One major reason for India’s below-par returns from the Olympics has been the economic constraints and the lack of support – from within the four walls and the government. To be a rich Olympic nation, a country needs financial resources, which will help in boosting the facilities and the health of its athletes. The more support and resources invested, the more are the chances of returning with Olympic medals.
This fact has been reinforced after analyzing the central funding given to various sporting federations in the last few years in India. From 2014-15 to 2016-17, the top five sports that received most funding was shooting (INR 42.4 crore), hockey (37.8 crore), wrestling (25.9 crore), badminton (24.4 crore) and athletics (23.3 crore). The other sports in the top ten were archery, boxing, football, weightlifting and cycling, as reportd by Live Mint.
In the financial assistance given to various National Sports Federations (NSFs) from 2018-19, it was the Boxing Federation of India that topped the list with a funding of INR 46.18 crore.
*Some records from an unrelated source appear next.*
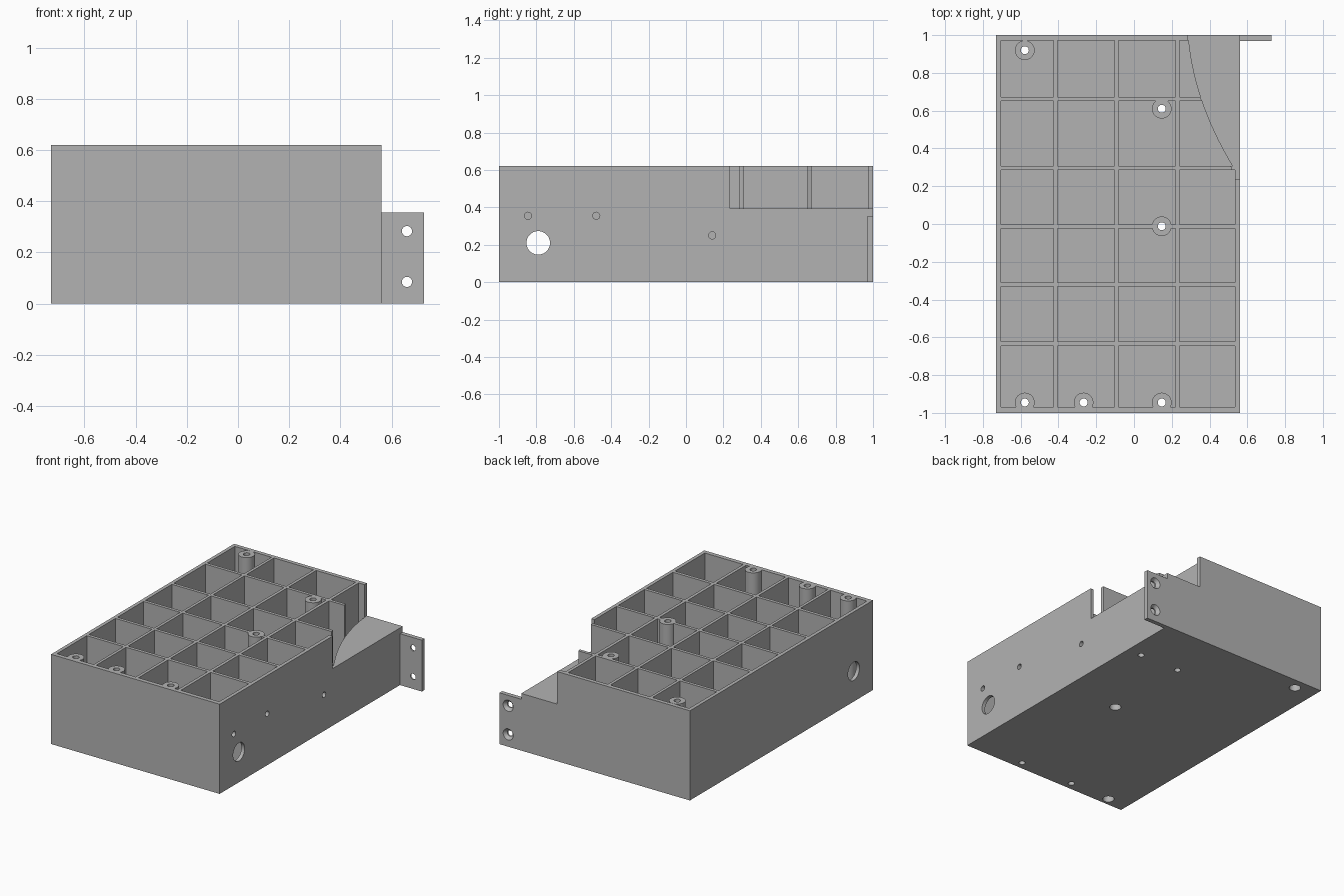
import bpy, bmesh, math
from mathutils import Matrix

if "Cube" in bpy.data.objects:
    bpy.data.objects.remove(bpy.data.objects["Cube"])

grey = bpy.data.materials.new("plain grey")
grey.diffuse_color = (0.45, 0.45, 0.45, 1)
grey.use_nodes = True
grey.node_tree.nodes["Principled BSDF"].inputs["Base Color"].default_value = grey.diffuse_color


def add_box(bm, x0, x1, y0, y1, z0, z1):
    m = Matrix.Translation(((x0 + x1) / 2, (y0 + y1) / 2, (z0 + z1) / 2))
    m = m @ Matrix.Diagonal((x1 - x0, y1 - y0, z1 - z0, 1))
    bmesh.ops.create_cube(bm, size=1, matrix=m)


def add_cyl(bm, x, y, z, r, length, axis="z", r2=None, n=32):
    rot = {"z": Matrix(), "x": Matrix.Rotation(math.pi / 2, 4, "Y"),
           "y": Matrix.Rotation(-math.pi / 2, 4, "X")}[axis]
    bmesh.ops.create_cone(bm, cap_ends=True, segments=n, radius1=r,
                          radius2=r if r2 is None else r2, depth=length,
                          matrix=Matrix.Translation((x, y, z)) @ rot)


def add_prism(bm, pts, z0, z1):
    f = bm.faces.new([bm.verts.new((x, y, z0)) for x, y in pts])
    ext = bmesh.ops.extrude_face_region(bm, geom=[f])
    top = [v for v in ext["geom"] if isinstance(v, bmesh.types.BMVert)]
    bmesh.ops.translate(bm, verts=top, vec=(0, 0, z1 - z0))


def make(name, bm):
    bmesh.ops.recalc_face_normals(bm, faces=bm.faces[:])
    me = bpy.data.meshes.new(name)
    bm.to_mesh(me)
    bm.free()
    ob = bpy.data.objects.new(name, me)
    bpy.context.collection.objects.link(ob)
    me.materials.append(grey)
    return ob


def boolean(ob, tool, op="DIFFERENCE"):
    mod = ob.modifiers.new("cut", "BOOLEAN")
    mod.operation, mod.object, mod.solver = op, tool, "EXACT"
    mod.use_self = True
    bpy.context.view_layer.objects.active = ob
    bpy.ops.object.modifier_apply(modifier=mod.name)
    bpy.data.objects.remove(tool)


H, SHELF, FLOOR = 0.62, 0.395, 0.03

# outer block
bm = bmesh.new()
add_box(bm, -0.73, 0.56, -1, 1, 0, H)
case = make("ribbed_case", bm)

# pockets between the ribs
cols = [(-0.705, -0.425), (-0.405, -0.103), (-0.082, 0.22), (0.242, 0.535)]
rows = [(-0.97, -0.645), (-0.622, -0.332), (-0.31, -0.025),
        (-0.003, 0.285), (0.307, 0.65), (0.672, 0.972)]
bm = bmesh.new()
for x0, x1 in cols:
    for y0, y1 in rows:
        add_box(bm, x0, x1, y0, y1, FLOOR, 0.7)
pockets = make("pockets", bm)

# screw bosses stay standing in the pockets
bosses = [(-0.578, 0.92), (0.147, 0.61), (0.147, -0.012),
          (-0.578, -0.945), (-0.267, -0.945), (0.147, -0.945)]
bm = bmesh.new()
for x, y in bosses:
    add_cyl(bm, x, y, 0.4, 0.052, 0.84)
boolean(pockets, make("bosses", bm))

# curved shelf at the back right corner
arc = []
for i in range(17):
    t = -0.02 + (0.70 + 0.02) * i / 16
    arc.append((0.285 + 0.078 * t + 0.379 * t * t, 1 - t))
bm = bmesh.new()
add_prism(bm, arc + [(0.57, 0.235), (0.6, 0.235), (0.6, 1.02)], -0.1, SHELF)
boolean(pockets, make("shelf_fill", bm))
boolean(case, pockets)

# open space above the shelf
bm = bmesh.new()
add_prism(bm, arc[:-1] + [(0.515, 0.302), (0.515, 0.26), (0.53, 0.26), (0.53, 0.235),
                          (0.6, 0.235), (0.6, 1.02)], SHELF, 0.8)
boolean(case, make("shelf_space", bm))

# through holes in the bosses
bm = bmesh.new()
for x, y in bosses:
    add_cyl(bm, x, y, 0.35, 0.021, 0.9, n=24)
# blind hole under the shelf
add_cyl(bm, 0.45, 0.607, 0.1, 0.021, 0.4, n=24)
# cable hole through both side walls and the ribs
add_cyl(bm, 0, -0.79, 0.21, 0.063, 2, "x", n=40)
# small holes in the right wall
for y, z in ((-0.845, 0.355), (-0.48, 0.355), (0.14, 0.25)):
    add_cyl(bm, 0.56, y, z, 0.019, 0.1, "x", n=24)
boolean(case, make("holes", bm))

# wider recesses under three bosses
bm = bmesh.new()
for i in (0, 2, 3):
    add_cyl(bm, *bosses[i], 0, 0.037, 0.1)
boolean(case, make("recesses", bm))

# mounting tab with countersunk screw holes
bm = bmesh.new()
add_box(bm, 0.56, 0.727, 0.97, 1, 0, 0.355)
tab = make("mounting_tab", bm)
for z in (0.085, 0.283):
    bm = bmesh.new()
    add_cyl(bm, 0.66, 0.98, z, 0.02, 0.2, "y")
    boolean(tab, make("tab_hole", bm))
    bm = bmesh.new()
    add_cyl(bm, 0.66, 0.995, z, 0.02, 0.03, "y", r2=0.048)
    boolean(tab, make("countersink", bm))

# smooth round walls, sharp edges
for ob in (case, tab):
    bpy.ops.object.select_all(action="DESELECT")
    ob.select_set(True)
    bpy.context.view_layer.objects.active = ob
    bpy.ops.object.shade_smooth_by_angle(angle=math.radians(30))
Hockey India, the National Rifle Association of India, Wrestling Federation of India, All India Football Federation, Athletic Federation of India and Badminton Association of India were next in the line, receiving a funding of more than INR 20 crores each.
What is interesting to note is that these are the top sports that have given us Olympic medals in the last decade. Since 2008, shooting has fetched India three medals, wrestling four, boxing two and badminton two. The hopefuls for the upcoming Tokyo Olympics too belong to either these disciplines, and it is not tough to see how central backing helps in the growth of a sport.
Another important aspect is that most of these federations to receive maximum central support have a pro league as well. Hockey, wrestling, badminton, boxing and football have or have had pro leagues in the past in India. The funds given by the Centre is used for conducting national level tournaments and developing the basics – including helping them participate in international events that help in increasing the exposure given to the athletes. A growth in exposure betters their overall performance, which in turn helps the federations to bring in league systems.
The benefits of the leagues are well established. Helping the players mix with foreign stars on a regular basis and opening them up to more rigorous training schemes, the leagues also help the youngsters gain confidence, which in turn aids them on bigger platforms.
Thus, it is not tough to see how backing is important, and if the country aims of returning with double-digit medal hauls from the Olympics consistently, a larger fund needs to be allotted to various sports.